NATO chief to visit Turkey to push for Sweden’s membership
Jens Stoltenberg, Secretary General of NATO (North Atlantic Treaty Organization), an intergovernmental military alliance, has said that he will soon travel to Turkey to push for Sweden’s membership in the alliance.
He attended a meeting of NATO foreign ministers in Oslo, the capital of Norway. During the meeting, he ensured Sweden’s accession to the alliance. He reportedly said, “I’m confident of course that Sweden will be a member, and then we’re working for that to happen as early as possible.”
During the press conference, Stoltenberg revealed that he talked toTurkish President Recep Tayyip Erdoğan about Sweden’s membership. After the conclusion of a two-day informal meeting of NATO foreign ministers in Oslo, NATO chief revealed that he worked hard to ensure Sweden’s accession to NATO. Sweden’s foreign minister, Tobias Billström, also attended the meeting. Turkey’s Foreign Minister Mevlut Cavusoglu did not attend the meeting.
The NATO chief also welcomed Sweden’s new anti-terrorism laws. He said, “That shows that Sweden has delivered on what they committed to do under the Trilateral Memorandum concluded last year in Madrid.” Under the agreement, the three countries signed a trilateral memorandum to allow the Nordic countries to join the military alliance. President of Turkey, Recep Tayyip Erdogan, urged the two countries to hand over dozens of people Turkey views as “terrorists.”
Reportedly, Turkey asked Sweden to extradite 120 members of what it considers terrorist groups. In August last year, Sweden announced the first extradition of a Turkish citizen as part of the deal. However, Turkey’s justice minister said that Sweden failed to achieve commitments agreed under the Trilateral Memorandum.

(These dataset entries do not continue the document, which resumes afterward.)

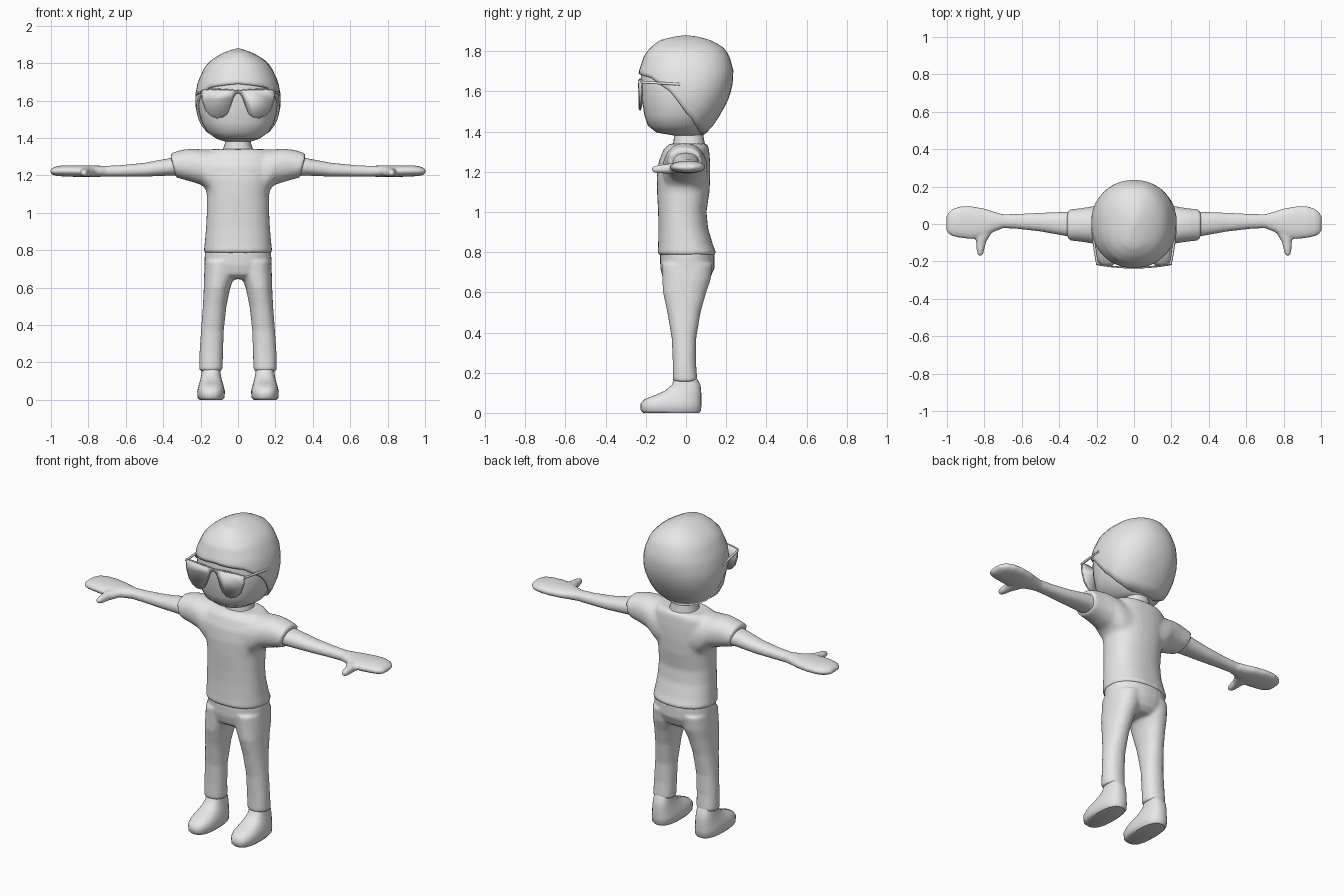
import bpy, bmesh, math
from mathutils import Vector as V

if "Cube" in bpy.data.objects:
    bpy.data.objects.remove(bpy.data.objects["Cube"])

grey = bpy.data.materials.new("plain_grey")
grey.diffuse_color = (0.8, 0.8, 0.8, 1)
grey.use_nodes = True
grey.node_tree.nodes["Principled BSDF"].inputs["Base Color"].default_value = grey.diffuse_color


def finish(name, bm, voxel=0, smooth=3):
    """Turn a bmesh into a smooth object; voxel > 0 fuses overlapping lofts."""
    bmesh.ops.recalc_face_normals(bm, faces=bm.faces)
    me = bpy.data.meshes.new(name)
    bm.to_mesh(me)
    bm.free()
    me.materials.append(grey)
    ob = bpy.data.objects.new(name, me)
    bpy.context.collection.objects.link(ob)
    if voxel:
        r = ob.modifiers.new("fuse", 'REMESH')
        r.mode, r.voxel_size, r.use_smooth_shade = 'VOXEL', voxel, True
        s = ob.modifiers.new("soften", 'SMOOTH')
        s.factor, s.iterations = 0.5, smooth
    else:
        bpy.ops.object.select_all(action='DESELECT')
        ob.select_set(True)
        bpy.context.view_layer.objects.active = ob
        bpy.ops.object.shade_smooth_by_angle(angle=math.radians(50))
    return ob


def spow(v, p):
    return math.copysign(abs(v) ** (2 / p), v)


def loft(bm, rings, n=24, p=2.2):
    """Skin capped superellipse rings given as (centre, axis u, axis v)."""
    rows = []
    for c, u, v in rings:
        rows.append([bm.verts.new(V(c) + V(u) * spow(math.cos(a), p) + V(v) * spow(math.sin(a), p))
                     for a in (2 * math.pi * i / n for i in range(n))])
    for a, b in zip(rows, rows[1:]):
        for i in range(n):
            j = (i + 1) % n
            bm.faces.new((a[i], a[j], b[j], b[i]))
    bm.faces.new(rows[0])
    bm.faces.new(rows[-1])


def upright(table, cx=0):
    """Rings along z from (z, half width, front y, back y)."""
    return [((cx, (f + b) / 2, z), (w, 0, 0), (0, (b - f) / 2, 0)) for z, w, f, b in table]


def sideways(table, s, shear=0):
    """Rings along x from (x, centre z, half height, centre y, half depth)."""
    return [((s * x, cy, cz), (0, hy, 0), (s * shear * hz, 0, hz)) for x, cz, hz, cy, hy in table]


def lerp(table, t):
    """Linear lookup of the columns after the first, first column ascending."""
    if t <= table[0][0]:
        return table[0][1:]
    for a, b in zip(table, table[1:]):
        if t <= b[0]:
            k = (t - a[0]) / (b[0] - a[0])
            return [x + (y - x) * k for x, y in zip(a[1:], b[1:])]
    return table[-1][1:]


# Head outline: z, half width, front reach, back reach
HEAD = [(1.38, .07, .06, .09), (1.395, .12, .155, .10), (1.43, .175, .20, .135),
        (1.48, .205, .218, .168), (1.55, .225, .23, .207), (1.62, .23, .237, .23),
        (1.70, .215, .235, .237), (1.78, .178, .208, .215), (1.82, .14, .175, .185),
        (1.855, .08, .13, .125), (1.872, .035, .06, .06), (1.88, 0, 0, 0)]

# Face
bm = bmesh.new()
loft(bm, upright([(z, w * .94, -f * .95, b * .94) for z, w, f, b in HEAD if z < 1.83]), 32)
finish("face", bm)

# Hair cap: columns run from the crown to the hairline, angle 0 is the front
LINE = [(0, 1.69), (.76, 1.67), (1.0, 1.64), (1.36, 1.585), (1.49, 1.51), (1.9, 1.43),
        (2.3, 1.39), (math.pi, 1.385)]
bm = bmesh.new()
N, ROWS = 40, 16
crown = bm.verts.new((0, 0, 1.88))
cols = []
for i in range(N):
    ang = 2 * math.pi * i / N
    low = lerp(LINE, min(ang, 2 * math.pi - ang))[0]
    col = [crown]
    for r in range(1, ROWS + 1):
        z = 1.88 - (1.88 - low) * (r / ROWS) ** 1.5
        w, f, b = lerp(HEAD, z)
        c = spow(math.cos(ang), 2.2)
        col.append(bm.verts.new((w * spow(math.sin(ang), 2.2), -c * (f if c > 0 else b), z)))
    cols.append(col)
for i in range(N):
    a, b = cols[i], cols[(i + 1) % N]
    bm.faces.new((crown, a[1], b[1]))
    for r in range(1, ROWS):
        bm.faces.new((a[r], a[r + 1], b[r + 1], b[r]))
hair = finish("hair", bm)
sol = hair.modifiers.new("thickness", 'SOLIDIFY')
sol.thickness, sol.offset = .014, -1

# Neck
bm = bmesh.new()
loft(bm, upright([(1.28, .09, -.07, .10), (1.335, .082, -.065, .095),
                  (1.37, .07, -.06, .088), (1.42, .07, -.06, .085)]))
finish("neck", bm)

# Shirt: torso with two sleeves fused in
bm = bmesh.new()
loft(bm, upright([(.785, .18, -.139, .146), (.80, .183, -.142, .15), (.83, .179, -.139, .136),
                  (.92, .171, -.137, .11), (1.0, .167, -.139, .102), (1.1, .167, -.144, .117),
                  (1.18, .185, -.145, .121), (1.25, .2, -.136, .12), (1.31, .19, -.112, .115),
                  (1.34, .15, -.084, .107)]), 32, 2.3)
for s in (-1, 1):
    loft(bm, sideways([(.09, 1.195, .143, -.005, .115), (.17, 1.217, .123, -.005, .11),
                       (.22, 1.246, .097, -.005, .1), (.28, 1.253, .084, -.005, .09),
                       (.348, 1.253, .064, -.005, .083)], s, .25))
finish("shirt", bm, .011, 4)

# Trousers: hips with two legs fused in
bm = bmesh.new()
loft(bm, upright([(.645, .11, -.08, .09), (.67, .165, -.115, .12), (.72, .179, -.128, .142),
                  (.8, .178, -.13, .142)]), 32)
for s in (-1, 1):
    legs = [(.155, .145, .060, -.005, .058), (.17, .145, .063, -.005, .061),
            (.25, .143, .063, -.008, .058), (.37, .137, .061, -.01, .061),
            (.5, .125, .063, -.01, .083), (.6, .112, .071, -.007, .108),
            (.66, .1, .082, .002, .12), (.74, .09, .087, .006, .128)]
    loft(bm, [((s * cx, cy, z), (w, 0, 0), (0, d, 0)) for z, cx, w, cy, d in legs])
finish("trousers", bm, .010, 3)

for s, side in ((-1, "left"), (1, "right")):
    # Arm, mitten hand and thumb
    bm = bmesh.new()
    loft(bm, sideways([(.26, 1.247, .052, 0, .07), (.36, 1.246, .047, 0, .065),
                       (.5, 1.23, .037, .01, .05), (.62, 1.224, .031, .014, .04),
                       (.7, 1.222, .029, .015, .037), (.75, 1.222, .03, .012, .054),
                       (.8, 1.222, .031, .005, .078), (.87, 1.223, .031, .007, .088),
                       (.93, 1.224, .03, .01, .084), (.97, 1.223, .026, .008, .073),
                       (.992, 1.222, .018, .004, .056), (1.003, 1.221, .007, .004, .04)], s))
    loft(bm, [((s * x, y, z), (s * w, 0, 0), (0, 0, h)) for x, y, z, w, h in
              [(.80, -.01, 1.22, .055, .026), (.81, -.06, 1.218, .042, .026),
               (.817, -.095, 1.215, .027, .024), (.821, -.135, 1.213, .021, .021),
               (.822, -.16, 1.212, .016, .016), (.822, -.17, 1.212, .007, .007)]], 16)
    finish(side + "_arm", bm, .007, 4)

    # Shoe
    bm = bmesh.new()
    loft(bm, upright([(0, .062, -.213, .066), (.012, .072, -.225, .075), (.045, .074, -.227, .077),
                      (.068, .069, -.207, .077), (.088, .063, -.155, .077),
                      (.11, .057, -.105, .075), (.14, .051, -.07, .072),
                      (.18, .048, -.055, .05)], s * .144), 28, 2.5)
    finish(side + "_shoe", bm)

# Sunglasses: curved lens plates meeting at the bridge, with rims and temples
LENS = [(0, 1.652), (.05, 1.657), (.1, 1.66), (.15, 1.66), (.195, 1.655), (.19, 1.60),
        (.172, 1.548), (.145, 1.52), (.115, 1.508), (.085, 1.51), (.06, 1.53), (.043, 1.57),
        (.028, 1.615), (.014, 1.637), (0, 1.642)]
for s, side in ((-1, "left"), (1, "right")):
    pts = [V((s * x, -.234 + .45 * x * x, z)) for x, z in LENS]
    bm = bmesh.new()
    bm.faces.new([bm.verts.new(p) for p in pts])
    lens = finish(side + "_lens", bm)
    sol = lens.modifiers.new("thickness", 'SOLIDIFY')
    sol.thickness, sol.offset = .006, 0

    for part, path in (("rim", pts),
                       ("temple", [V((s * .195, -.217, 1.645)), V((s * .207, -.15, 1.642)),
                                   V((s * .222, -.03, 1.635))])):
        cu = bpy.data.curves.new(side + "_" + part, 'CURVE')
        cu.dimensions, cu.bevel_depth, cu.bevel_resolution = '3D', .004, 1
        if part == "temple":
            cu.bevel_depth = .007
        sp = cu.splines.new('POLY')
        sp.points.add(len(path) - 1)
        for q, p in zip(sp.points, path):
            q.co = (*p, 1)
        cu.materials.append(grey)
        bpy.context.collection.objects.link(bpy.data.objects.new(side + "_" + part, cu))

Recently, Mevlüt Çavuşoğlu, the Minister of Foreign Affairs of Turkey, called on Sweden to fulfil its anti-terrorism commitments in order to join NATO. He said, “Fulfil your commitments arising from the Trilateral Memorandum & take concrete steps in the fight against terrorism.”